I have no problem with the FOIA requests, in fact I support them. They are an important part of a transparent democracy, and news enterprises have always used them to provide a complete picture of what our government is doing on our behalf. They do it in the interests of journalism, not some disingenuous grandstanding as protectors of the people. It is unseemly for a network to puff itself up simply for doing its job. Bloomberg also has FOIA requests pending, but they aren’t banging the drum about it.
Now the puffery is ascending to new highs of absurdity. Fox News executive vice president Kevin Magee is patting himself and his network on the back for being champions of the people. He is engaging in a sustained campaign of self-flattery that he paradoxically says “is not a wild publicity stunt.”
Magee: “One of the ways that we want to differentiate ourselves is to tell our audience that we are trying to protect their interests. We think that’s a wide-open field. CNBC seems to always be the friend of the CEO and that’s fine, nothing wrong with that. It has served them well.”
This statement is a direct contradiction of what his boss said when FBN debuted:

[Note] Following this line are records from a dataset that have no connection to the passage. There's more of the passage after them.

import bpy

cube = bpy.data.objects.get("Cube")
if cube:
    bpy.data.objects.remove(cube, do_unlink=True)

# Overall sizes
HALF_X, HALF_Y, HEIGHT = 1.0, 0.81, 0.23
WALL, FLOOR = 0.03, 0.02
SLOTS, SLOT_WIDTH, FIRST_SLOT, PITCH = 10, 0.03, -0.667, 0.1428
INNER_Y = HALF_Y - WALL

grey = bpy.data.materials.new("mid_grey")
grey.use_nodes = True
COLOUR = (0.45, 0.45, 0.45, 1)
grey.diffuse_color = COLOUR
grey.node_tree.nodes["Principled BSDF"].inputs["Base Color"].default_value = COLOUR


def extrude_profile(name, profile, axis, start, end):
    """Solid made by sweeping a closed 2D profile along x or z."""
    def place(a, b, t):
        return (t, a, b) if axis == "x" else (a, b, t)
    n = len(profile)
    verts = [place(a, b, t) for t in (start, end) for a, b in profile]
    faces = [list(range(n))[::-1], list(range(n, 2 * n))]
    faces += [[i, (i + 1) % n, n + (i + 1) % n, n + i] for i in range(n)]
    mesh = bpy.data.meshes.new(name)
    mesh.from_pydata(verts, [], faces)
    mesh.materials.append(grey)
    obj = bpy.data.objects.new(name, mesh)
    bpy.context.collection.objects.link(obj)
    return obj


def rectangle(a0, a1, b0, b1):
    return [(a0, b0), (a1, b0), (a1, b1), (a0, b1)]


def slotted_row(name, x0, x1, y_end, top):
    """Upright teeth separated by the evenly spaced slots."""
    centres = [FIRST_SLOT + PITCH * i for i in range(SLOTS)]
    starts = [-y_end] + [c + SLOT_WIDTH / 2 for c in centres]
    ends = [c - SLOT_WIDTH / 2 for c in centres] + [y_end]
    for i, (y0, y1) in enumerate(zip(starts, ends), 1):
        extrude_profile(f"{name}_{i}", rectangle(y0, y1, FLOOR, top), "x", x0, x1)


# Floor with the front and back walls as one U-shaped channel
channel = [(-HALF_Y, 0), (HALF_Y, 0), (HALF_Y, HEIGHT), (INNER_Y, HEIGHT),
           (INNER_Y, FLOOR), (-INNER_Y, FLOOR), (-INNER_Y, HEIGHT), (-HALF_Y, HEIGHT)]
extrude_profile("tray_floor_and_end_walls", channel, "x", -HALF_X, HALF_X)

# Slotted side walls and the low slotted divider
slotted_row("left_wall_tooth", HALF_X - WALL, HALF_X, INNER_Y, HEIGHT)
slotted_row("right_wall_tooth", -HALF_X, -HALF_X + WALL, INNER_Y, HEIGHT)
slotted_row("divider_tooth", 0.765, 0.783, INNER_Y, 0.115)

Rupert Murdoch: “…a Fox channel would be ‘more business-friendly than CNBC.’ That channel ‘leap[s] on every scandal, or what they think is a scandal.'”

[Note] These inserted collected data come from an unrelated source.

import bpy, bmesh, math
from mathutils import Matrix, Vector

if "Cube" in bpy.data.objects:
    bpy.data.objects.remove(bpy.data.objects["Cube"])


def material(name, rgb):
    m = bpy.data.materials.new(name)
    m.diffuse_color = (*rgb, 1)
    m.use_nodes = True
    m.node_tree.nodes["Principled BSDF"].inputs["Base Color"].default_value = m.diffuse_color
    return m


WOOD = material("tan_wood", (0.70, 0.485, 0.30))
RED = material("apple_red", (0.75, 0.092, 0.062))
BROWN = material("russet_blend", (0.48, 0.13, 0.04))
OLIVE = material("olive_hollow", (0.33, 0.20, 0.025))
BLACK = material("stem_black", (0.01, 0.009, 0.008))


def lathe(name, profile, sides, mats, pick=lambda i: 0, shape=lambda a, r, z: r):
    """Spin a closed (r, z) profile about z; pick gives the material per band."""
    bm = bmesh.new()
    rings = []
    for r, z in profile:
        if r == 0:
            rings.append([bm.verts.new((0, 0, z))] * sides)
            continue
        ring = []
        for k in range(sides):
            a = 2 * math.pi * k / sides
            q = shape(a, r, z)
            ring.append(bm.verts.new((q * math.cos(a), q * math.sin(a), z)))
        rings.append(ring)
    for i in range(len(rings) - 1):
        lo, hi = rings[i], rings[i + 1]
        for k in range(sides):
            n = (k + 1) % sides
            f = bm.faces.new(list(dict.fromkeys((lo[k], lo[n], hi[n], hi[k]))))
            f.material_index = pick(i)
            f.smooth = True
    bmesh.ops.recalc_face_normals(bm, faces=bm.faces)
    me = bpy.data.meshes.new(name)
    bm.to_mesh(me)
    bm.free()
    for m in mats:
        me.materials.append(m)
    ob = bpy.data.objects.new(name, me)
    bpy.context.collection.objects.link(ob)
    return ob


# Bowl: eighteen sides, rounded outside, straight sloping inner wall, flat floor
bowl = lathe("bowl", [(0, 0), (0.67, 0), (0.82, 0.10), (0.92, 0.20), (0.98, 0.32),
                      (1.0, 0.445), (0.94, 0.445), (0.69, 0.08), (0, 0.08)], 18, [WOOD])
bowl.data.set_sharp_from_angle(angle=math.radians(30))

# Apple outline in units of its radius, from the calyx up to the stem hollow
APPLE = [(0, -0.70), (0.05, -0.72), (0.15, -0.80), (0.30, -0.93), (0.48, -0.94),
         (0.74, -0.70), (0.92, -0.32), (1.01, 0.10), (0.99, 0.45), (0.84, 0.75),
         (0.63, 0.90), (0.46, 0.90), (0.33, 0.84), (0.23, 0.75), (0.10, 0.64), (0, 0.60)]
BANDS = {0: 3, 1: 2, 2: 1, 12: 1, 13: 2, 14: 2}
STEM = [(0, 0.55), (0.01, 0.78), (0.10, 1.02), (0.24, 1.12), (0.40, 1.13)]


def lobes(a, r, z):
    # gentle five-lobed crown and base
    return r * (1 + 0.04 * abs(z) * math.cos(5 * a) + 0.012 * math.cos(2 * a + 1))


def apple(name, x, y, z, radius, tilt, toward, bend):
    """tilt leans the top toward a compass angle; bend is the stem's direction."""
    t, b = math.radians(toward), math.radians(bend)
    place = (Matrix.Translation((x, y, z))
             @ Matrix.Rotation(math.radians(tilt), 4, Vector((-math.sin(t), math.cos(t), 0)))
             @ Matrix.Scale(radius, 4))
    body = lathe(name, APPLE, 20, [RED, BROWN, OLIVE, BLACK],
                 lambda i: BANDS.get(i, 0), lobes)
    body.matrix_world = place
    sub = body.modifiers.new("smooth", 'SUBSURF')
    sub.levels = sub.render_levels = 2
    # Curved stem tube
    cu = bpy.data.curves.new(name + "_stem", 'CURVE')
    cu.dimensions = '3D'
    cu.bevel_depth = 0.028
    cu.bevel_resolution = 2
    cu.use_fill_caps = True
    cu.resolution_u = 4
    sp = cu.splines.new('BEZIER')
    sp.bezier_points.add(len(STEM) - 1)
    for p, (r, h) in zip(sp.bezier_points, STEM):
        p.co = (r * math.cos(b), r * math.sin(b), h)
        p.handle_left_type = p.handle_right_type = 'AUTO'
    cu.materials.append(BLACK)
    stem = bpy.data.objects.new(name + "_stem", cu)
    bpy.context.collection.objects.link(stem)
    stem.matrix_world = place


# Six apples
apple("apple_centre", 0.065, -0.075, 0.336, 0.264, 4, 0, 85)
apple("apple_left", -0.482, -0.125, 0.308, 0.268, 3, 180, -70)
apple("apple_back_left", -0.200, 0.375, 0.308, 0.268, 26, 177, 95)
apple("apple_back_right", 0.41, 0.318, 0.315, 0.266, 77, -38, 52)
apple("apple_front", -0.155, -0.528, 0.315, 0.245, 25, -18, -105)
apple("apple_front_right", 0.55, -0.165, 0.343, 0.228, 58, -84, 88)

So it is FBN that has always sought to be “the friend of the CEO.” Now, in the midst of a Wall Street driven economic collapse, they want to pretend that they are the network of the people. What a crock! The truth is, they are engaging in pure self-promotion. FBN has tried to cultivate the image of being a business channel for Main Street, not Wall Street. But from the beginning, that pretense has been as phony as their “Fair and Balanced” sloganeering for Fox News.

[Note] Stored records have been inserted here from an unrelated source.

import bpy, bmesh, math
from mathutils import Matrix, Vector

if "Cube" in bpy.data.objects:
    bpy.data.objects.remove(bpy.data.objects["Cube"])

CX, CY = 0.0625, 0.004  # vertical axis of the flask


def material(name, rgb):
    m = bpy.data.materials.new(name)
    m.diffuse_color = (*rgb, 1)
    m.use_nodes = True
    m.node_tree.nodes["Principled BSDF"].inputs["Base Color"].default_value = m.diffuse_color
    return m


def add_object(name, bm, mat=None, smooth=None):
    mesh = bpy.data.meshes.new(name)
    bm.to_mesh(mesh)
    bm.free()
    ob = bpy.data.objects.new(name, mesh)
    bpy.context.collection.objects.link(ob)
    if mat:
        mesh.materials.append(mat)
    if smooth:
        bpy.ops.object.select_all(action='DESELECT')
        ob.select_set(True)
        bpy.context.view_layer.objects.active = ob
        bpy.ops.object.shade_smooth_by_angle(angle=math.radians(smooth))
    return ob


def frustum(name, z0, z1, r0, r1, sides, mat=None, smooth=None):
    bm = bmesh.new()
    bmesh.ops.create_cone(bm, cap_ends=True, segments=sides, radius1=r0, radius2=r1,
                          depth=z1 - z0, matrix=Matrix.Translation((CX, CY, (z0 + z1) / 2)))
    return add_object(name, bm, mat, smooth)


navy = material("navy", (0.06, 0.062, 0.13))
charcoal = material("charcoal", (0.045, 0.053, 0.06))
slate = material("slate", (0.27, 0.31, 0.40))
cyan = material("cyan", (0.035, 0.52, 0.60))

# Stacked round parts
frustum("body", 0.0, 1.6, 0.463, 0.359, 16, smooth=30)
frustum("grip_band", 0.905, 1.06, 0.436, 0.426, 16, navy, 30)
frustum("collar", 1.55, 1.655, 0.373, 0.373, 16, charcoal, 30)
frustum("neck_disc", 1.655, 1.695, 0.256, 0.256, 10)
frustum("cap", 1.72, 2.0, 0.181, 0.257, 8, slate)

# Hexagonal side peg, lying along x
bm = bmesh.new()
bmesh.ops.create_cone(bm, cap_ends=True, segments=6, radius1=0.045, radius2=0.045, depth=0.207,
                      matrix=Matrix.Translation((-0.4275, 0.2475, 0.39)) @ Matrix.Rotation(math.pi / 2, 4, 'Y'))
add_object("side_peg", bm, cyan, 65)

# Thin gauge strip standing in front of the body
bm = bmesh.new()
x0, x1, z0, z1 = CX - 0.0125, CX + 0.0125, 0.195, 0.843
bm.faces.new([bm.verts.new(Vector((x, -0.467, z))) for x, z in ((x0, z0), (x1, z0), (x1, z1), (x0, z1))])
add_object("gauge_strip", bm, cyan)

On top of all of this, FBN wants to claim as their victory something that is not really a victory and with which they had little to do anyway. Documents referenced in the FOIA request have already begun flowing. Over 1,200 have been released, 300 of which were previously undisclosed. FBN’s attempt to take credit for this is plausible only if you completely forget that President Obama, on his first full day in office, issued an executive order requiring agencies in his administration to cooperate with FOIA requests. This explicitly reversed a Bush executive order that mandated withholding information if at all possible.
Emerging from the secrecy-obsessed world of George W. Bush may feel strange, but FBN should recognize that they haven’t moved any mountains. They are just in a new era of openness that makes news gathering a little easier. It is more than a little pathetic that somebody else loosened the top of the jelly jar and FBN thinks they’ve grown new muscles.